All settled at home 5 days grown.
Liam and Mila are officially back to their birth weight today and have made us so proud as we learn in baby steps how to navigate this new reality together. Despite being more comfortable in our beds, their dad, Mitch, and I barely slept a wink the first night home from the hospital, feeling so overprotective away from the reassuring call bell and medical support.
As new twin parents on that first night, we felt so scrambled trying to understand all that goes into these night feeds and stay on top of every moving part—figuratively and literally! Last night however, was a success story, with a broken-up six hours of sleep for us, great feeding intervals (one three-hour stretch) and I’m feeling like a new woman.
We’ve begun to streamline the process in our bedroom and have transformed it into our Zen sanctuary of comfort, white noise, meditation sounds playing continuously, a mini fridge stocked with water, snacks and room for milk storage. It takes a total team effort to get this job done and I’m so grateful for Mitch being so hands-on and how far we’ve come together already.
Through the blur of it all, I am practicing patience and compassion for myself, for my older son Hudson adjusting to the change, and I’m learning to let go of everything out of my control.
No matter how hard the journey gets, I feel complete, knowing that these twins chose me to be their mommy. Every passing hour we are growing and learning together. Every feed is a little more successful than the last because we are embracing flexibility. The teamwork I’ve established with their daddy has given me the needed confidence to press on along the unpredictable road ahead. It’s been scary and so very real with emotions running all over the place.
My life is forever changed and I’m navigating a very liberating acceptance with that. I’ll be endlessly grateful for these tiny blessings and for my body for enduring all that it has in creating, delivering and nourishing them.
One month in.

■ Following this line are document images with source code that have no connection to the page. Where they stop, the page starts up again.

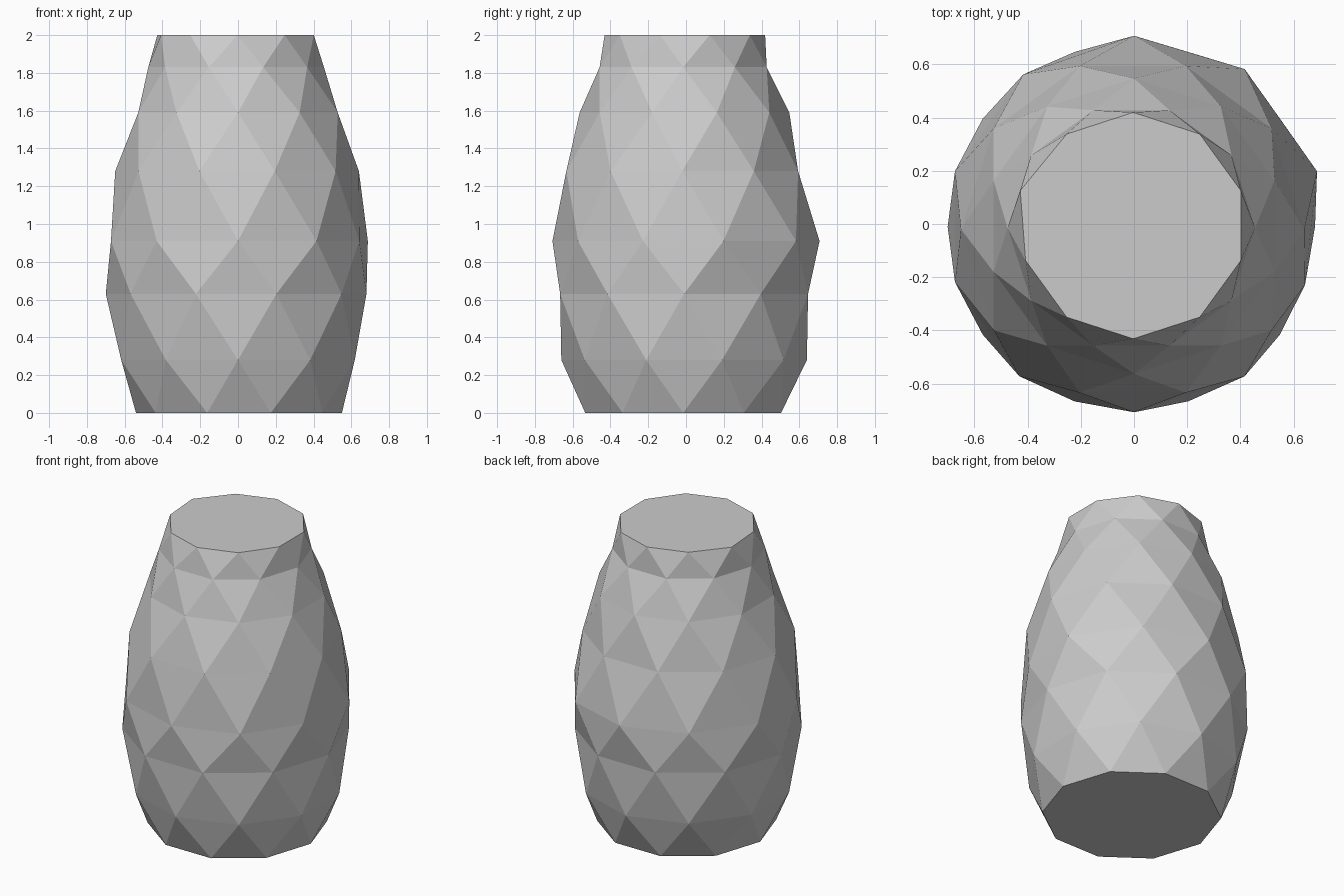
import bpy
import bmesh
from math import sin, cos, pi
from mathutils import Vector

cube = bpy.data.objects.get("Cube")
if cube:
    bpy.data.objects.remove(cube, do_unlink=True)

SIDES = 10

# Rings from base to rim: height, radius, centre x, centre y
RINGS = [
    (0.00, 0.545, 0.005, -0.015),
    (0.28, 0.65, 0.0, -0.01),
    (0.63, 0.69, -0.01, -0.01),
    (0.91, 0.707, 0.0, 0.0),
    (1.28, 0.645, -0.005, -0.02),
    (1.59, 0.555, 0.0, -0.008),
    (1.83, 0.465, -0.01, -0.015),
    (2.00, 0.425, -0.003, -0.006),
]

# Hand-worked irregularities: (ring, corner) -> sideways nudge
NUDGES = {
    (3, 2): (-0.03, -0.01),
    (3, 3): (0.015, -0.02),
    (3, 4): (0, 0.01),
    (3, 6): (0, -0.01),
    (3, 7): (0, -0.02),
    (3, 9): (-0.015, 0),
    (7, 7): (-0.02, 0),
}


def material(name, colour):
    mat = bpy.data.materials.new(name)
    mat.use_nodes = True
    rgba = (*colour, 1)
    mat.diffuse_color = rgba
    mat.node_tree.nodes["Principled BSDF"].inputs["Base Color"].default_value = rgba
    return mat


# Rings of corners, each turned half a step from the one below
bm = bmesh.new()
rings = []
for r, (z, radius, cx, cy) in enumerate(RINGS):
    ring = []
    for k in range(SIDES):
        angle = -pi / 2 + (k + (0.5 if r % 2 == 0 else 0)) * 2 * pi / SIDES
        nx, ny = NUDGES.get((r, k), (0, 0))
        ring.append(bm.verts.new(Vector((
            cx + nx + radius * cos(angle), cy + ny + radius * sin(angle), z))))
    rings.append(ring)

# Triangular facets between neighbouring rings
for r, (low, high) in enumerate(zip(rings, rings[1:])):
    for k in range(SIDES):
        n = (k + 1) % SIDES
        if r % 2 == 0:
            bm.faces.new((low[k], high[n], high[k]))
            bm.faces.new((low[k], low[n], high[n]))
        else:
            bm.faces.new((low[k], low[n], high[k]))
            bm.faces.new((low[n], high[n], high[k]))

# Flat base and top
bm.faces.new(rings[0][::-1])
bm.faces.new(rings[-1])
bmesh.ops.recalc_face_normals(bm, faces=bm.faces[:])

mesh = bpy.data.meshes.new("faceted_vase")
bm.to_mesh(mesh)
bm.free()
mesh.materials.append(material("light grey", (0.6, 0.6, 0.6)))
vase = bpy.data.objects.new("faceted_vase", mesh)
bpy.context.collection.objects.link(vase)
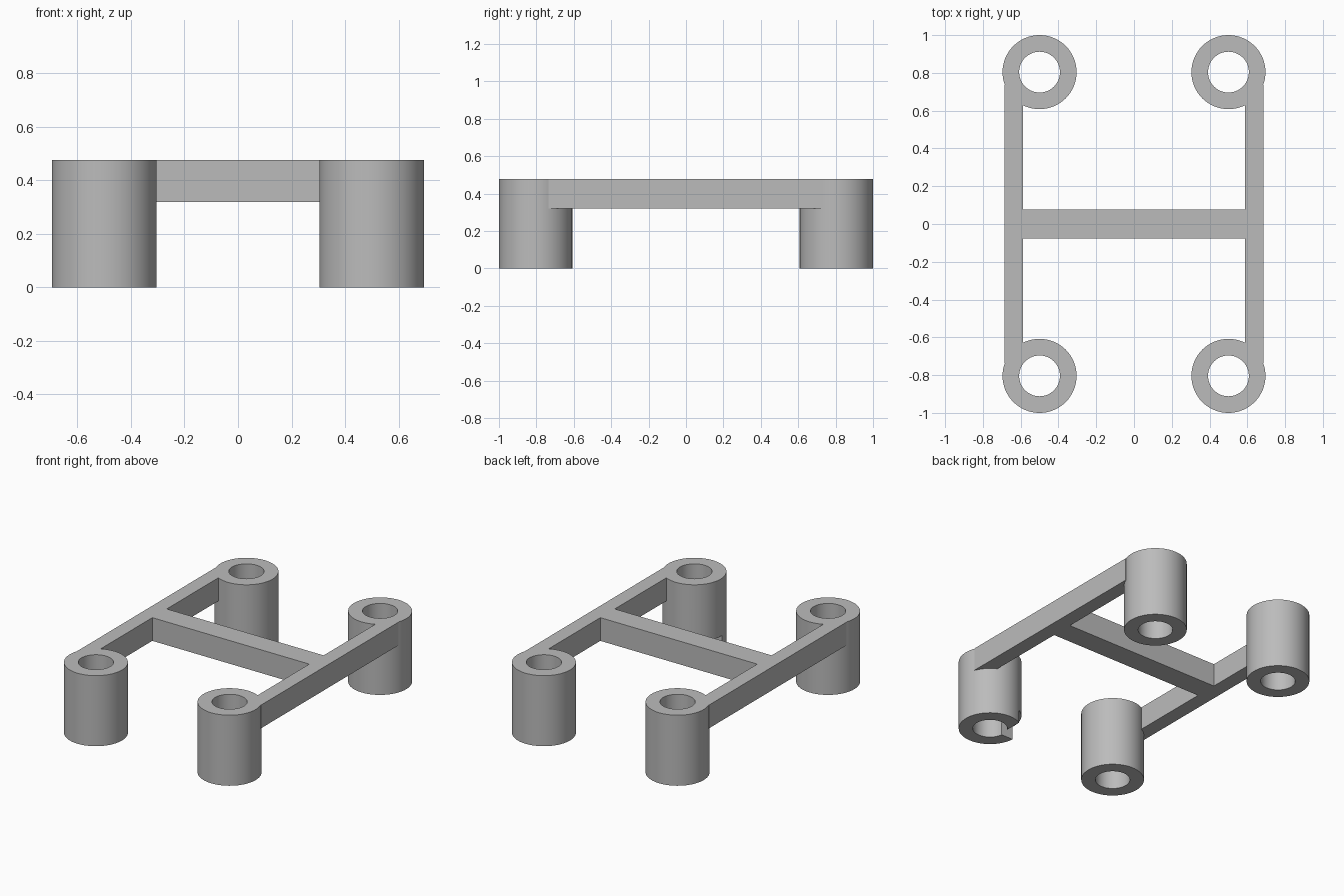
import bpy, bmesh, math
from mathutils import Matrix, Vector

cube = bpy.data.objects.get("Cube")
if cube:
    bpy.data.objects.remove(cube, do_unlink=True)

# Overall sizes
TOP, BEAM_Z = 0.477, 0.32
TUBE_X, TUBE_Y = 0.5, 0.804
OUTER, BORE = 0.196, 0.108
RAIL_IN, RAIL_OUT, RAIL_END = 0.587, 0.686, 0.735

grey = bpy.data.materials.new("plain_grey")
grey.use_nodes = True
colour = (0.5, 0.5, 0.5, 1)
grey.diffuse_color = colour
grey.node_tree.nodes["Principled BSDF"].inputs["Base Color"].default_value = colour


def add_object(name, bm):
    mesh = bpy.data.meshes.new(name)
    bmesh.ops.recalc_face_normals(bm, faces=bm.faces)
    bm.to_mesh(mesh)
    bm.free()
    mesh.materials.append(grey)
    obj = bpy.data.objects.new(name, mesh)
    bpy.context.collection.objects.link(obj)
    return obj


def box(name, low, high):
    low, high = Vector(low), Vector(high)
    bm = bmesh.new()
    size = Matrix.Diagonal((*(high - low), 1))
    bmesh.ops.create_cube(bm, size=1, matrix=Matrix.Translation((low + high) / 2) @ size)
    return add_object(name, bm)


def tube(name, x, y):
    # Rectangular wall section spun around the tube axis
    bm = bmesh.new()
    section = [(BORE, 0), (OUTER, 0), (OUTER, TOP), (BORE, TOP)]
    verts = [bm.verts.new((x + r, y, z)) for r, z in section]
    edges = [bm.edges.new((verts[i], verts[(i + 1) % 4])) for i in range(4)]
    bmesh.ops.spin(bm, geom=verts + edges, cent=(x, y, 0), axis=(0, 0, 1),
                   angle=math.tau, steps=64)
    bmesh.ops.remove_doubles(bm, verts=bm.verts, dist=0.0005)
    return add_object(name, bm)


def select_only(obj):
    bpy.ops.object.select_all(action='DESELECT')
    obj.select_set(True)
    bpy.context.view_layer.objects.active = obj


# Four corner tubes
tubes = {}
for side, sx in (("left", 1), ("right", -1)):
    for end, sy in (("front", -1), ("back", 1)):
        name = f"{end}_{side}_tube"
        tubes[name] = tube(name, sx * TUBE_X, sy * TUBE_Y)

# Small notch in the foot of one tube, on its inner corner
notched = tubes["front_left_tube"]
cutter = box("notch_cutter", (0.25, -0.818, -0.1), (0.407, -0.55, 0.09))
cutter.hide_render = True
cut = notched.modifiers.new("notch", 'BOOLEAN')
cut.operation = 'DIFFERENCE'
cut.solver = 'EXACT'
cut.object = cutter
select_only(notched)
bpy.ops.object.modifier_apply(modifier=cut.name)
bpy.data.objects.remove(cutter, do_unlink=True)

for obj in tubes.values():
    select_only(obj)
    bpy.ops.object.shade_smooth_by_angle(angle=math.radians(30))

# Side rails joining front and back tubes
for side, sx in (("left", 1), ("right", -1)):
    x0, x1 = sorted((sx * RAIL_IN, sx * RAIL_OUT))
    box(f"{side}_rail", (x0, -RAIL_END, BEAM_Z), (x1, RAIL_END, TOP))

# Cross beam between the rails
box("cross_beam", (-RAIL_IN, -0.077, BEAM_Z), (RAIL_IN, 0.077, TOP))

As is the case with newborn parenthood, there often comes a time when the chaos starts catching up with you. No matter how hard you prepare for it and lower your expectations, there it is. Unannounced and loud in your face like a freight train coming at you when you have nothing left.
We’re only one month in with the twins but I met eyes with this place last night. Dad was there to save me. Without a moment to eat my dinner, surround-sound crying started up with Mila and Liam who are needing to cluster feed and be held in the evenings, all while we try to get our sensitive and sweet older boy to bed at a decent hour without him holding a grudge.
Then, one twin won’t settle until the early hours and the whole schedule we’ve strived for all day is thrown off. My brain, already compounded with excessive sleep debt, finally gave up trying to fall into a slumber. I was up until 3am anticipating the next feed, and I felt very scared.
I can’t function when it gets this bad. The morning rolled around and dad took over as best as he could, got Hudson to daycare and I finally settled the twins beside me, breasts painfully engorged, feeling guilty to sleep in with them until nearly 11am. But that’s what I needed to exist today.
And I needed Mitch. I love him and the father he is to our three. I feel so grateful for the team that we have become on this journey. We pull each other’s weight when the other is lower, and so far, it’s been working.
To any moms struggling with this kind of stuff, I see you. From no support to more support, we’re all fighting a different battle for our little blessings and it’s so important to remember that we’re in this together.
The highs and lows of two newborns with a four-and-a-half-year-old dynamic is insane. Some days we’re rocking it—or at least it feels like we’re not drowning. We’re loving the novel nuances of having this full, multi-faceted family.
Other days feel like complete and total chaos in that we’re totally outnumbered as parents—by our six-week-old twins revving up equal parts cuteness and inconsolable evenings; and by our Hudson whose whole world flipped upside down, and whose parents are too exhausted to help him turn that world right side up again.